He enjoyed playing tennis and golf for many years. He retired from tennis at 75 and from golf at 85. He also enjoyed playing cards and taught his two granddaughters to play bridge. He also played chess and taught his son and grandson how to play. They both managed to beat Papa. I guess he was a good teacher. He spent a lot of time working with wood and made many towel racks, paper towel holders, shoe polish boxes, coat racks and magazine racks and gave them all to his friends. There’s one thing he really loved to do and that was dancing. He danced for over seventy years and when Cha-Cha became popular he taught many how to dance. When the TV show “Dancing with the Stars” came out, it became her and Esther’s favorite show.
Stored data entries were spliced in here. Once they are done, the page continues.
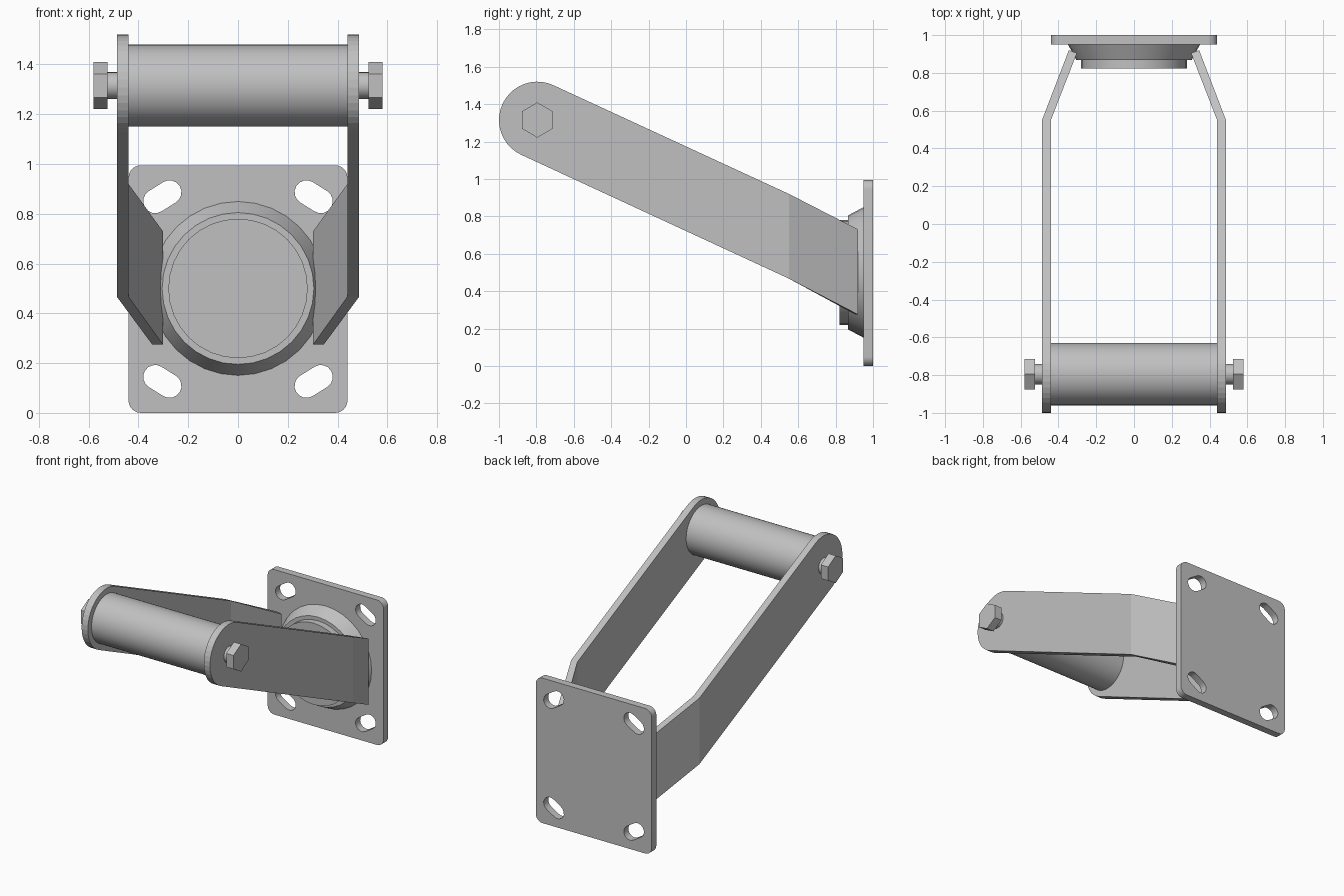
import bpy, bmesh, math
from math import cos, sin, pi, radians
from mathutils import Matrix, Vector

cube = bpy.data.objects.get("Cube")
if cube:
    bpy.data.objects.remove(cube, do_unlink=True)

steel = bpy.data.materials.new("plain_grey_steel")
steel.use_nodes = True
GREY = (0.53, 0.53, 0.53, 1)
steel.diffuse_color = GREY
steel.node_tree.nodes["Principled BSDF"].inputs["Base Color"].default_value = GREY

PIVOT_Y, PIVOT_Z = -0.795, 1.315


def add_object(name, mesh, smooth=False):
    obj = bpy.data.objects.new(name, mesh)
    bpy.context.collection.objects.link(obj)
    mesh.materials.clear()
    mesh.materials.append(steel)
    if smooth:
        bpy.ops.object.select_all(action="DESELECT")
        obj.select_set(True)
        bpy.context.view_layer.objects.active = obj
        bpy.ops.object.shade_smooth_by_angle(angle=radians(31))
    return obj


def finish(name, bm, smooth=False):
    bmesh.ops.recalc_face_normals(bm, faces=bm.faces)
    mesh = bpy.data.meshes.new(name)
    bm.to_mesh(mesh)
    bm.free()
    return add_object(name, mesh, smooth)


def rod(name, start, end, r1, r2, sides, spin=0, smooth=True):
    """Capped cylinder, cone or prism between two points."""
    start, end = Vector(start), Vector(end)
    axis = end - start
    turn = axis.to_track_quat("Z", "Y").to_matrix().to_4x4()
    place = Matrix.Translation((start + end) / 2) @ turn @ Matrix.Rotation(spin, 4, "Z")
    bm = bmesh.new()
    bmesh.ops.create_cone(bm, cap_ends=True, segments=sides, radius1=r1,
                          radius2=r2, depth=axis.length, matrix=place)
    return finish(name, bm, smooth)


def arc(cx, cy, r, a0, a1, steps):
    return [(cx + r * cos(a0 + (a1 - a0) * i / steps),
             cy + r * sin(a0 + (a1 - a0) * i / steps)) for i in range(steps + 1)]


# Mounting plate: rounded outline with four angled slots
def add_loop(curve, points):
    spline = curve.splines.new("POLY")
    spline.points.add(len(points) - 1)
    for p, (x, z) in zip(spline.points, points):
        p.co = (x, z, 0, 1)
    spline.use_cyclic_u = True


W, H, R = 0.44, 0.4975, 0.05
outline = []
for k, (sx, sz) in enumerate([(1, 1), (-1, 1), (-1, -1), (1, -1)]):
    outline += arc(sx * (W - R), H + sz * (H - R), R, k * pi / 2, (k + 1) * pi / 2, 6)
curve = bpy.data.curves.new("plate_outline", "CURVE")
curve.dimensions = "2D"
curve.fill_mode = "BOTH"
curve.extrude = 0.025
add_loop(curve, outline)
tilt = radians(32)
for sx in (1, -1):
    for sz in (1, -1):
        slot = []
        for end in (1, -1):
            a = -tilt + (0 if end == 1 else pi)
            slot += arc(0.304 + end * 0.034 * cos(tilt), 0.371 - end * 0.034 * sin(tilt),
                        0.048, a - pi / 2, a + pi / 2, 8)
        add_loop(curve, [(sx * x, H + sz * z) for x, z in slot])
helper = bpy.data.objects.new("plate_outline", curve)
bpy.context.collection.objects.link(helper)
bpy.context.view_layer.update()
plate_mesh = bpy.data.meshes.new_from_object(
    helper.evaluated_get(bpy.context.evaluated_depsgraph_get()))
bpy.data.objects.remove(helper, do_unlink=True)
plate_mesh.transform(Matrix.Translation((0, 0.975, 0)) @ Matrix.Rotation(pi / 2, 4, "X"))
bm = bmesh.new()
bm.from_mesh(plate_mesh)
bmesh.ops.remove_doubles(bm, verts=bm.verts, dist=0.0005)
finish("mounting_plate", bm, True)

# Swivel: tapered base and round cap
rod("swivel_base", (0, 0.955, 0.5), (0, 0.867, 0.5), 0.352, 0.305, 32)
rod("swivel_cap", (0, 0.87, 0.5), (0, 0.822, 0.5), 0.28, 0.28, 32)

# Roller between the arms
rod("roller", (-0.44, PIVOT_Y, PIVOT_Z), (0.44, PIVOT_Y, PIVOT_Z), 0.165, 0.165, 48)


# Arms: rounded front end, sloping bar, inward bend at the back
def arm(name, side):
    slope = radians(-24.8)
    rounded = arc(PIVOT_Y, PIVOT_Z, 0.205, slope + pi / 2, slope + 3 * pi / 2, 20)
    layers = []
    bm = bmesh.new()
    for x_bar, x_end, y_end in ((0.487, 0.345, 0.92), (0.44, 0.302, 0.905)):
        points = [(x_bar, y, z) for y, z in rounded]
        points += [(x_bar, 0.55, 0.467), (x_end, y_end, 0.275),
                   (x_end, y_end, 0.73), (x_bar, 0.55, 0.92)]
        verts = [bm.verts.new((side * x, y, z)) for x, y, z in points]
        bm.faces.new(verts[:-3] + verts[-1:])
        bm.faces.new(verts[-4:])
        layers.append(verts)
    outer, inner = layers
    for i in range(len(outer)):
        bm.faces.new((outer[i - 1], outer[i], inner[i], inner[i - 1]))
    finish(name, bm, False)


# Mirrored arms and hexagonal bolts
for label, side in (("left", 1), ("right", -1)):
    arm(label + "_arm", side)
    rod(label + "_bolt_shank", (side * 0.44, PIVOT_Y, PIVOT_Z),
        (side * 0.53, PIVOT_Y, PIVOT_Z), 0.054, 0.054, 24)
    head = rod(label + "_bolt_head", (side * 0.525, PIVOT_Y, PIVOT_Z),
               (side * 0.58, PIVOT_Y, PIVOT_Z), 0.094, 0.094, 6, 0, False)
    # Turn the hexagon so that one corner points straight up
    top = max(v.co.z for v in head.data.vertices)
    if top - PIVOT_Z < 0.09:
        about = Matrix.Translation((0, PIVOT_Y, PIVOT_Z))
        head.data.transform(about @ Matrix.Rotation(pi / 6, 4, "X") @ about.inverted())
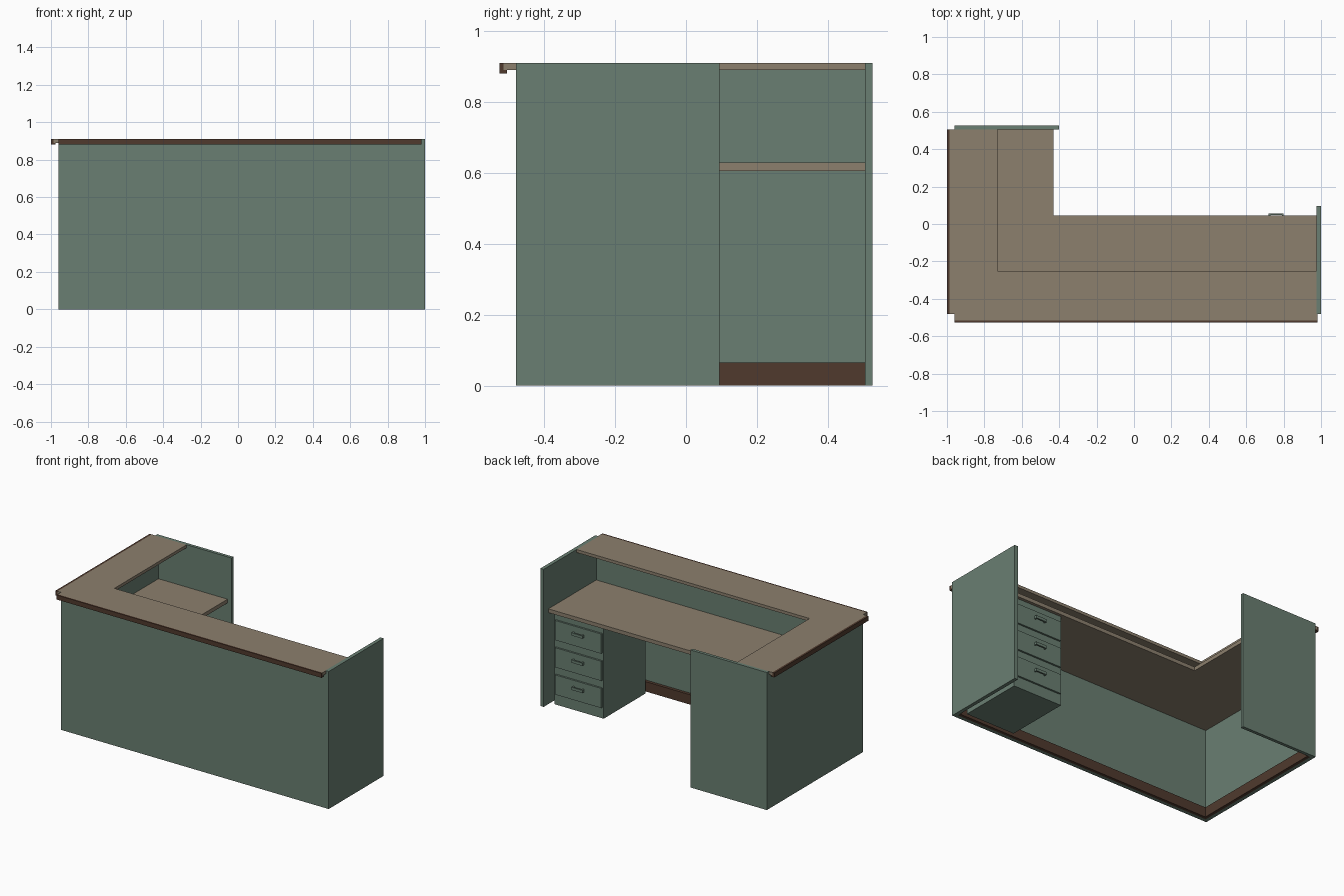
import bpy
import bmesh

cube = bpy.data.objects.get("Cube")
if cube:
    bpy.data.objects.remove(cube, do_unlink=True)


def material(name, rgb):
    mat = bpy.data.materials.new(name)
    mat.use_nodes = True
    mat.diffuse_color = (*rgb, 1)
    mat.node_tree.nodes["Principled BSDF"].inputs["Base Color"].default_value = (*rgb, 1)
    return mat


GREEN = material("sage green", (0.143, 0.212, 0.168))
TAN = material("tan laminate", (0.262, 0.215, 0.155))
BROWN = material("dark brown", (0.080, 0.042, 0.027))


def prism(name, outline, z0, z1, mat):
    """Extrude a flat outline upward from z0 to z1."""
    bm = bmesh.new()
    face = bm.faces.new([bm.verts.new((x, y, z0)) for x, y in outline])
    grown = bmesh.ops.extrude_face_region(bm, geom=[face])
    for item in grown["geom"]:
        if isinstance(item, bmesh.types.BMVert):
            item.co.z = z1
    bmesh.ops.recalc_face_normals(bm, faces=bm.faces[:])
    mesh = bpy.data.meshes.new(name)
    bm.to_mesh(mesh)
    bm.free()
    mesh.materials.append(mat)
    obj = bpy.data.objects.new(name, mesh)
    bpy.context.collection.objects.link(obj)
    return obj


def box(name, xs, ys, zs, mat):
    (x0, x1), (y0, y1) = xs, ys
    return prism(name, [(x0, y0), (x1, y0), (x1, y1), (x0, y1)], *zs, mat)


# Main levels and inner wall faces
TOP, SLAB, DESK_TOP, DESK = 0.91, 0.89, 0.63, 0.605
LEFT, RIGHT, FRONT, BACK = -0.936, 0.976, -0.456, 0.505

# Upright panels
box("front_panel", (-0.96, RIGHT), (-0.48, FRONT), (0, SLAB), GREEN)
box("side_panel", (-0.96, LEFT), (FRONT, BACK), (0, SLAB), GREEN)
box("end_panel", (RIGHT, 1.0), (-0.48, 0.095), (0, TOP), GREEN)
box("return_end_panel", (-0.96, -0.40), (BACK, 0.526), (0, TOP), GREEN)

# Kick boards inside the walls
box("front_kick", (LEFT, RIGHT), (FRONT, FRONT + 0.02), (0, 0.065), BROWN)
box("side_kick", (LEFT, LEFT + 0.02), (FRONT + 0.02, BACK), (0, 0.065), BROWN)

# L-shaped raised counter with its trim
prism("raised_counter", [
    (-0.96, -0.515), (0.98, -0.515), (0.98, -0.48), (RIGHT, -0.48),
    (RIGHT, -0.25), (-0.73, -0.25), (-0.73, BACK), (-0.986, BACK),
    (-0.986, -0.48), (-0.96, -0.48)], SLAB, TOP, TAN)
box("front_trim", (-0.96, 0.98), (-0.526, -0.515), (0.88, TOP), BROWN)
box("front_trim_lip", (-0.96, 0.98), (-0.515, -0.505), (0.88, SLAB), BROWN)
box("side_trim", (-1.0, -0.986), (-0.48, BACK), (0.88, TOP), BROWN)
box("side_trim_lip", (-0.986, -0.975), (-0.48, BACK), (0.88, SLAB), BROWN)

# L-shaped work surface
prism("work_surface", [
    (LEFT, FRONT), (RIGHT, FRONT), (RIGHT, 0.045), (-0.43, 0.045),
    (-0.43, BACK), (LEFT, BACK)], DESK, DESK_TOP, TAN)

# Drawer pedestal with three drawers and bar handles
box("pedestal", (0.585, 0.945), (-0.41, 0.025), (0, DESK), GREEN)
for i in range(3):
    z = 0.497 - i * 0.18
    box(f"drawer_{i + 1}", (0.595, 0.935), (0.025, 0.037), (z - 0.065, z + 0.065), GREEN)
    box(f"handle_{i + 1}", (0.72, 0.80), (0.047, 0.056), (z + 0.008, z + 0.026), GREEN)
    for x in (0.72, 0.79):
        box(f"handle_post_{i + 1}", (x, x + 0.01), (0.037, 0.047),
            (z + 0.008, z + 0.026), GREEN)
Although he was encouraged to write a book on low vision, his specialty for fifty-four years, it was not until the age of ninety that he decided to compile a book on low vision. He managed to bring together eleven colleagues and other professionals specializing in low vision and compiled a book called “Rehabilitation for the Visually Impaired”.
He was an icon in the field of optometry and continued to contribute to his profession every day of his life.
He is survived by his daughter Dr. Louise DiChiara Pastore and his son Frank W. DiChiara and his wife Elaine. He was the father of his three grandchildren, Elena Anne Pastore, Christina Chiara Pastore and Peter Thomas Pastore III, with whom he had a special relationship, a relationship he enjoyed for many years. He was the father-in-law of the late Cranston City Council Speaker, Peter T. Pastore, Jr. He was also predeceased by his siblings, Michael, Peter and Anthony DiChiara and Angela Maccarone. He leaves several nieces and nephews whom he loved very much.
Funeral service at NARDOLILLO FUNERAL HOME & Crematory, 1278 Park Ave., Cranston on Tuesday at 9:00 a.m. followed by a Christian burial mass at 10:00 a.m. at Immaculate Conception Church, Cranston. Entombment will follow at Sts. Peter and Paul Mausoleum in St. Ann’s Cemetery, Cranston. VISITING HOURS will be on Mondays from 4:00 p.m. to 7:00 p.m. In lieu of flowers, memorial contributions may be made to: IN-SIGHT, 43 Jefferson Blvd., Warwick, RI 02888. Visit NardolilloFH.com for online condolences.
Posted on April 01, 2022
Posted in Providence Journal